**Saved entries:**
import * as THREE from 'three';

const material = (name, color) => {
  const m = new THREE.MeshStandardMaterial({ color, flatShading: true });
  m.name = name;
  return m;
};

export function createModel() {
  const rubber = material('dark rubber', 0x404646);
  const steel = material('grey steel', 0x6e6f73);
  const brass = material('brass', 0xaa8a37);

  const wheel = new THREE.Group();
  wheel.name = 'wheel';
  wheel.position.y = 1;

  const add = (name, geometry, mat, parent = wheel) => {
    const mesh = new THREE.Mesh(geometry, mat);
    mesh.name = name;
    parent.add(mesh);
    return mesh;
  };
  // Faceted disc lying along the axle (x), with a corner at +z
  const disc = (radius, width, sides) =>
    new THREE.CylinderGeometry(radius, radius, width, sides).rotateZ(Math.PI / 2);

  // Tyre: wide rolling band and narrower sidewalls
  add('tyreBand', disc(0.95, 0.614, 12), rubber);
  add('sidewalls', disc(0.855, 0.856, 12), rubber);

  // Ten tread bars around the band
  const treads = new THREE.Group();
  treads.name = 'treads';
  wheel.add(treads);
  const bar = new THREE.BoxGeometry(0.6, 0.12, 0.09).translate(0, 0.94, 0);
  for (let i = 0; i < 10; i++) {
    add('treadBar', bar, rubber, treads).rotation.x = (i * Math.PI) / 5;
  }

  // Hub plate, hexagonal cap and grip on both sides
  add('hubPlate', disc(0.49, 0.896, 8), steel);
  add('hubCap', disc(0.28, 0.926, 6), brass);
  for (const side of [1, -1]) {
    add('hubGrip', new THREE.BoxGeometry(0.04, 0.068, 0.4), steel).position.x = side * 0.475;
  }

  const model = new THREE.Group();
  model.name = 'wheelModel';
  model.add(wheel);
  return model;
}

==

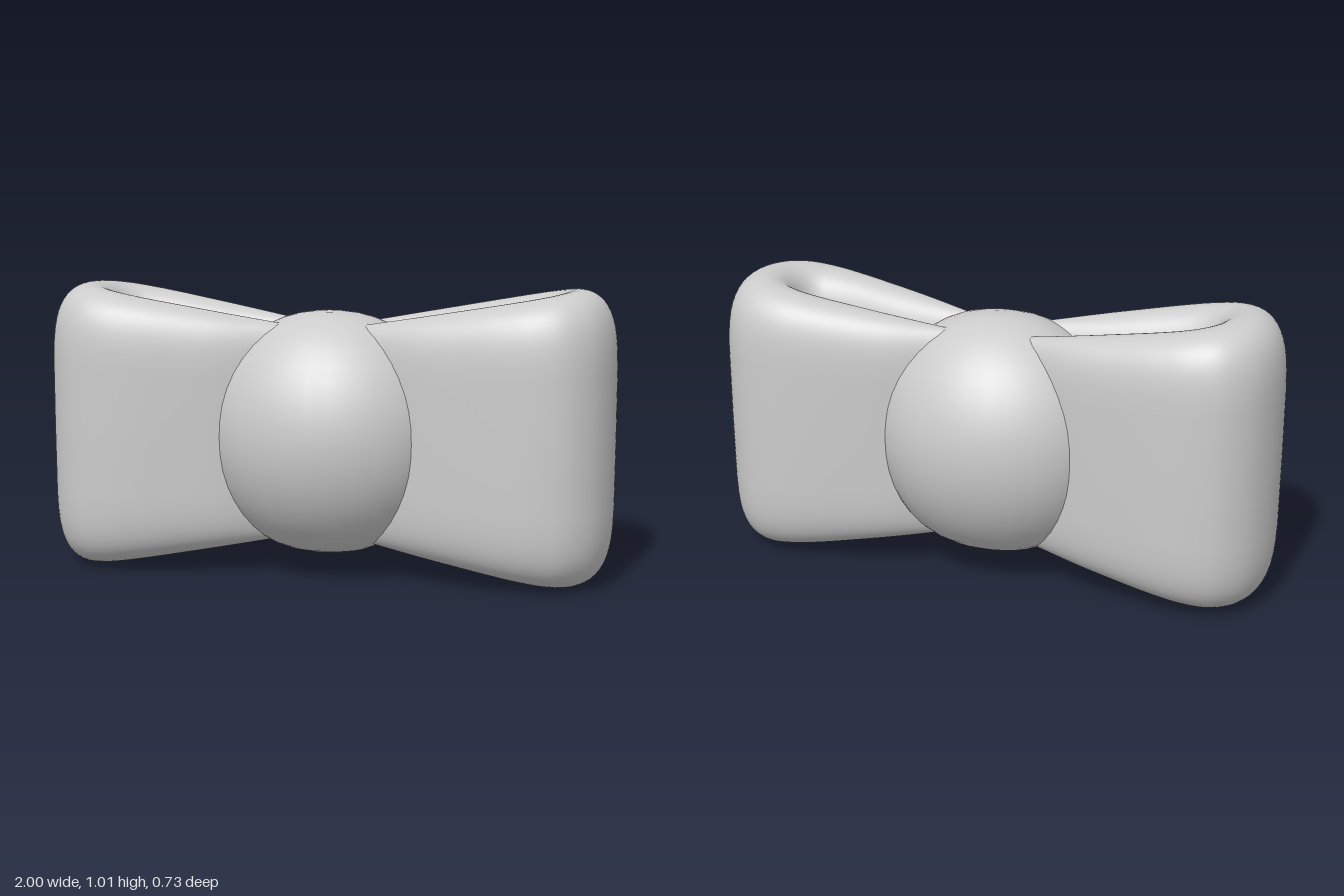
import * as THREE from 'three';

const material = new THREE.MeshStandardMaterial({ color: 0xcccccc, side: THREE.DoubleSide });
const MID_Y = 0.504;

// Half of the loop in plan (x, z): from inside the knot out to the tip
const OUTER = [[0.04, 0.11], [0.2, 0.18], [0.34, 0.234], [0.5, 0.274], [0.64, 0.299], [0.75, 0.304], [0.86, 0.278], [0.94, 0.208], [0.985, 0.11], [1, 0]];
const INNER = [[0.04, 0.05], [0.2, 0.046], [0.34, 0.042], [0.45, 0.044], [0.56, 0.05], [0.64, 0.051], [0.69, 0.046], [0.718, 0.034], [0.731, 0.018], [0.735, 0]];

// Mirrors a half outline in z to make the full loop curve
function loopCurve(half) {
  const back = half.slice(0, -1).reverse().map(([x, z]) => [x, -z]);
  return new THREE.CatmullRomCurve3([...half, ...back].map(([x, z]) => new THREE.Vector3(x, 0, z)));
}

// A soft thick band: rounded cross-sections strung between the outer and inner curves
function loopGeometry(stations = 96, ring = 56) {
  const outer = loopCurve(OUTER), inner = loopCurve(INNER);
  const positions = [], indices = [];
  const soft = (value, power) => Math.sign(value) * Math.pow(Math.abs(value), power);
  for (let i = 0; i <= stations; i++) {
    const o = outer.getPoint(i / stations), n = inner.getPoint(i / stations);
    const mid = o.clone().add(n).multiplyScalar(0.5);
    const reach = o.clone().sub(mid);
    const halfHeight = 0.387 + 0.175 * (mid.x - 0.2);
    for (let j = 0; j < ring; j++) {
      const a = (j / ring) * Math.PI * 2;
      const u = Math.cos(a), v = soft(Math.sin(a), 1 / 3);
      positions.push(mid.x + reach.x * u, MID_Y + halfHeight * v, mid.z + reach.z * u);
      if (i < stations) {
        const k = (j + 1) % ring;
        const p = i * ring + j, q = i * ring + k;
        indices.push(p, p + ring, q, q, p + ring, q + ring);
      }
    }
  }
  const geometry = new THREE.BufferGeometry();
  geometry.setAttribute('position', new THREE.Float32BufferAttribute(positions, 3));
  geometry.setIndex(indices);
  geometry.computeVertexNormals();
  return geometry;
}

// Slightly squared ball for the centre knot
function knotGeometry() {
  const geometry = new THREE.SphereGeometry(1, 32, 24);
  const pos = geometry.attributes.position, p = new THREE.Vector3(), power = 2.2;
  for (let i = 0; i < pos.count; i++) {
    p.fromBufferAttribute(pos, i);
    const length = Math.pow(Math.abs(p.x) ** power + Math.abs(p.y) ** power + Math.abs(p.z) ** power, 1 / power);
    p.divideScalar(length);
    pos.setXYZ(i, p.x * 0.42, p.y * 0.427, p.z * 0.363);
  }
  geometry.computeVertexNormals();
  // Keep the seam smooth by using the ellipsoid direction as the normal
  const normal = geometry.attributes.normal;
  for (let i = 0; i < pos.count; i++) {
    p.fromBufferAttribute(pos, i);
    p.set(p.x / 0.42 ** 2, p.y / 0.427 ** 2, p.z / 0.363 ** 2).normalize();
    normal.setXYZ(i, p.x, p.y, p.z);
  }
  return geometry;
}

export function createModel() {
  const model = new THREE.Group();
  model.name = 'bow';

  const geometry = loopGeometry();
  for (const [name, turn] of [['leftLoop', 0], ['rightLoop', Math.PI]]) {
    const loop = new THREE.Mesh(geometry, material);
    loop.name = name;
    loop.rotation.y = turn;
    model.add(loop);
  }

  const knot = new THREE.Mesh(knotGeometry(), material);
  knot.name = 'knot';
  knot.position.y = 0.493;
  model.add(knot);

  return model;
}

**WHAT THIS TASK INVOLVES:** Check every line of the data, and copy the ones that contain "return".

**OUTPUT FOR THIS TASK:**
  return m;
    return mesh;
  return model;
  return new THREE.CatmullRomCurve3([...half, ...back].map(([x, z]) => new THREE.Vector3(x, 0, z)));
  return geometry;
  return geometry;
  return model;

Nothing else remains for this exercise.